A grizzly bear recently attacked a biologist with the U.S. Fish and Wildlife Service (USFWS) in Montana’s Centennial Valley. The individual suffered serious bite wounds but is expected to recover fully.
The USFWS employee was working on a sage grouse monitoring project on Red Rock Lakes National Wildlife Refuge about a mile west of Elk Lake. The biologist heard a noise in the sagebrush and turned to see two grizzly bears in a close-encounter situation, approximately 80 to 100 yards away.
One bear stood up, and the other charged the biologist. The biologist deployed bear spray at the charging bear and throughout the attack until the attacking bear ran away with the other bear.

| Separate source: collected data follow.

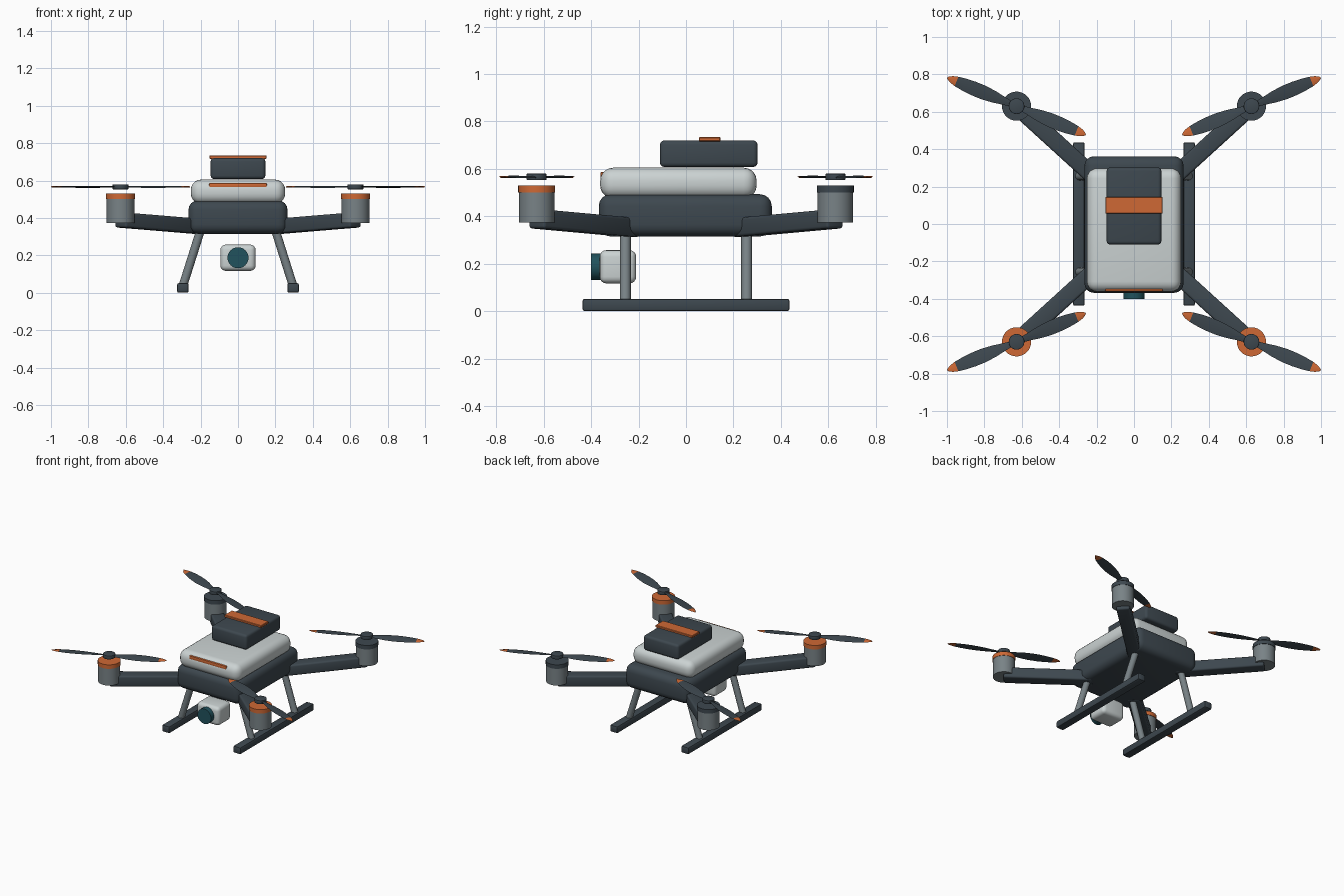
import bpy, bmesh, math
from mathutils import Vector, Matrix

if "Cube" in bpy.data.objects:
    bpy.data.objects.remove(bpy.data.objects["Cube"])


def material(name, rgb):
    m = bpy.data.materials.new(name)
    m.diffuse_color = (*rgb, 1)
    m.use_nodes = True
    m.node_tree.nodes["Principled BSDF"].inputs["Base Color"].default_value = m.diffuse_color
    return m


DARK = material("dark slate", (0.047, 0.064, 0.078))
WHITE = material("pale grey", (0.60, 0.65, 0.65))
METAL = material("metal grey", (0.19, 0.225, 0.24))
ORANGE = material("orange", (0.62, 0.14, 0.035))
TEAL = material("lens teal", (0.015, 0.085, 0.11))


def finish(bm, name, *mats):
    bmesh.ops.recalc_face_normals(bm, faces=bm.faces)
    me = bpy.data.meshes.new(name)
    bm.to_mesh(me)
    bm.free()
    for m in mats:
        me.materials.append(m)
    me.shade_smooth()
    me.set_sharp_from_angle(angle=math.radians(35))
    ob = bpy.data.objects.new(name, me)
    bpy.context.collection.objects.link(ob)
    return ob


def box(name, mat, centre, size, bevel=0.0, segs=4, rot=Matrix()):
    bm = bmesh.new()
    bmesh.ops.create_cube(bm, size=1)
    bmesh.ops.scale(bm, vec=size, verts=bm.verts)
    if bevel:
        bmesh.ops.bevel(bm, geom=bm.edges[:], offset=bevel, segments=segs,
                        profile=0.5, affect='EDGES')
    bm.transform(Matrix.Translation(centre) @ rot)
    return finish(bm, name, mat)


def rod(name, mat, a, b, radius, sides=32, bevel=0.0):
    a, b = Vector(a), Vector(b)
    bm = bmesh.new()
    bmesh.ops.create_cone(bm, cap_ends=True, segments=sides, radius1=radius,
                          radius2=radius, depth=(b - a).length)
    if bevel:
        rims = [e for e in bm.edges if abs(e.verts[0].co.z - e.verts[1].co.z) < 1e-5]
        bmesh.ops.bevel(bm, geom=rims, offset=bevel, segments=2,
                        profile=0.5, affect='EDGES')
    q = (b - a).to_track_quat('Z', 'Y').to_matrix().to_4x4()
    bm.transform(Matrix.Translation((a + b) / 2) @ q)
    return finish(bm, name, mat)


def beam(name, mat, a, b, width, height, bevel):
    # box running from a to b, kept level across its width
    a, b = Vector(a), Vector(b)
    x = (b - a).normalized()
    y = Vector((0, 0, 1)).cross(x).normalized()
    z = x.cross(y)
    rot = Matrix((x, y, z)).transposed().to_4x4()
    return box(name, mat, (a + b) / 2, ((b - a).length, width, height), bevel, 3, rot)


def propeller(name, centre, sx, sy):
    # two twisted blades, lofted from thin diamond sections; orange tips
    stations = [(0.02, 0.014), (0.07, 0.021), (0.13, 0.032), (0.19, 0.038),
                (0.25, 0.038), (0.30, 0.034), (0.347, 0.027), (0.375, 0.019),
                (0.392, 0.010), (0.40, 0.003)]
    bm = bmesh.new()
    for side in (0, 1):
        turn = Matrix.Rotation(math.radians(22.4) + side * math.pi, 4, 'Z')
        rings = []
        for r, w in stations:
            pitch = math.radians(12 - 20 * r)
            c, s, t = math.cos(pitch), math.sin(pitch), 0.004
            pts = [(r, w * c, w * s), (r, 0, t), (r, -w * c, -w * s), (r, 0, -t)]
            rings.append([bm.verts.new(turn @ Vector(p)) for p in pts])
        for i in range(len(rings) - 1):
            for k in range(4):
                f = bm.faces.new((rings[i][k], rings[i][(k + 1) % 4],
                                  rings[i + 1][(k + 1) % 4], rings[i + 1][k]))
                f.material_index = int(stations[i][0] > 0.34)
        bm.faces.new(rings[0])
        bm.faces.new(rings[-1]).material_index = 1
    bm.transform(Matrix.Translation(centre) @ Matrix.Diagonal((sx, sy, 1, 1)))
    return finish(bm, name, DARK, ORANGE)


# Fuselage, shell, battery and strap
box("lower_body", DARK, (0, -0.003, 0.404), (0.53, 0.73, 0.178), 0.05)
box("upper_shell", WHITE, (0, -0.032, 0.54), (0.505, 0.66, 0.13), 0.055, 5)
box("battery", DARK, (0, 0.096, 0.664), (0.292, 0.412, 0.112), 0.018, 3)
box("battery_strap", ORANGE, (0, 0.1, 0.725), (0.306, 0.09, 0.018), 0.003, 1)
box("front_marker", ORANGE, (0, -0.344, 0.574), (0.308, 0.034, 0.026), 0.006, 2)

# Camera
box("camera_body", WHITE, (0, -0.287, 0.187), (0.188, 0.154, 0.14), 0.028)
rod("camera_lens", TEAL, (0, -0.34, 0.187), (0, -0.40, 0.187), 0.056)

# Landing gear
for sx, lr in ((-1, "left"), (1, "right")):
    box(f"{lr}_skid", DARK, (sx * 0.295, 0, 0.026), (0.062, 0.874, 0.052), 0.01, 2)
    for sy, fb in ((-1, "front"), (1, "rear")):
        rod(f"{fb}_{lr}_leg", METAL, (sx * 0.192, sy * 0.256, 0.36),
            (sx * 0.295, sy * 0.256, 0.035), 0.023, 16)

# Arms, motors and propellers
for sx, lr in ((-1, "left"), (1, "right")):
    for sy, fb in ((-1, "front"), (1, "rear")):
        x, y, n = sx * 0.628, sy * 0.63, f"{fb}_{lr}"
        beam(f"{n}_arm", DARK, (sx * 0.18, sy * 0.222, 0.352),
             (x, y, 0.389), 0.092, 0.08, 0.012)
        rod(f"{n}_motor", METAL, (x, y, 0.373), (x, y, 0.502), 0.075)
        rod(f"{n}_motor_band", ORANGE if sy < 0 else DARK,
            (x, y, 0.5), (x, y, 0.53), 0.078)
        rod(f"{n}_hub", DARK, (x, y, 0.553), (x, y, 0.58), 0.042, 24, 0.003)
        propeller(f"{n}_propeller", (x, y, 0.566), sx, sy)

The biologist began leaving the site while reporting the incident to other USFWS staff, who came and helped the individual get medical attention. The biologist was transported to Rexburg, Idaho, for medical treatment and was released later Wednesday afternoon.
The biologist’s report indicates the bears may have been young siblings around three years old. Idaho Fish & Game assisted Montana Fish, Wildlife & Parks (FWP) in the early stages of the investigation, which is still ongoing.
Seven people have been injured this year by bears in the Greater Yellowstone Ecosystem, including two recreationists in Montana. Grizzly bear populations continue to become denser and more widespread in Montana, increasing the likelihood that residents and recreationists will encounter them in new places. Being prepared for such encounters is more important than ever to keep people and property safe and to cultivate natural bear behavior.
(Photo source: U.S. Fish and Wildlife Service)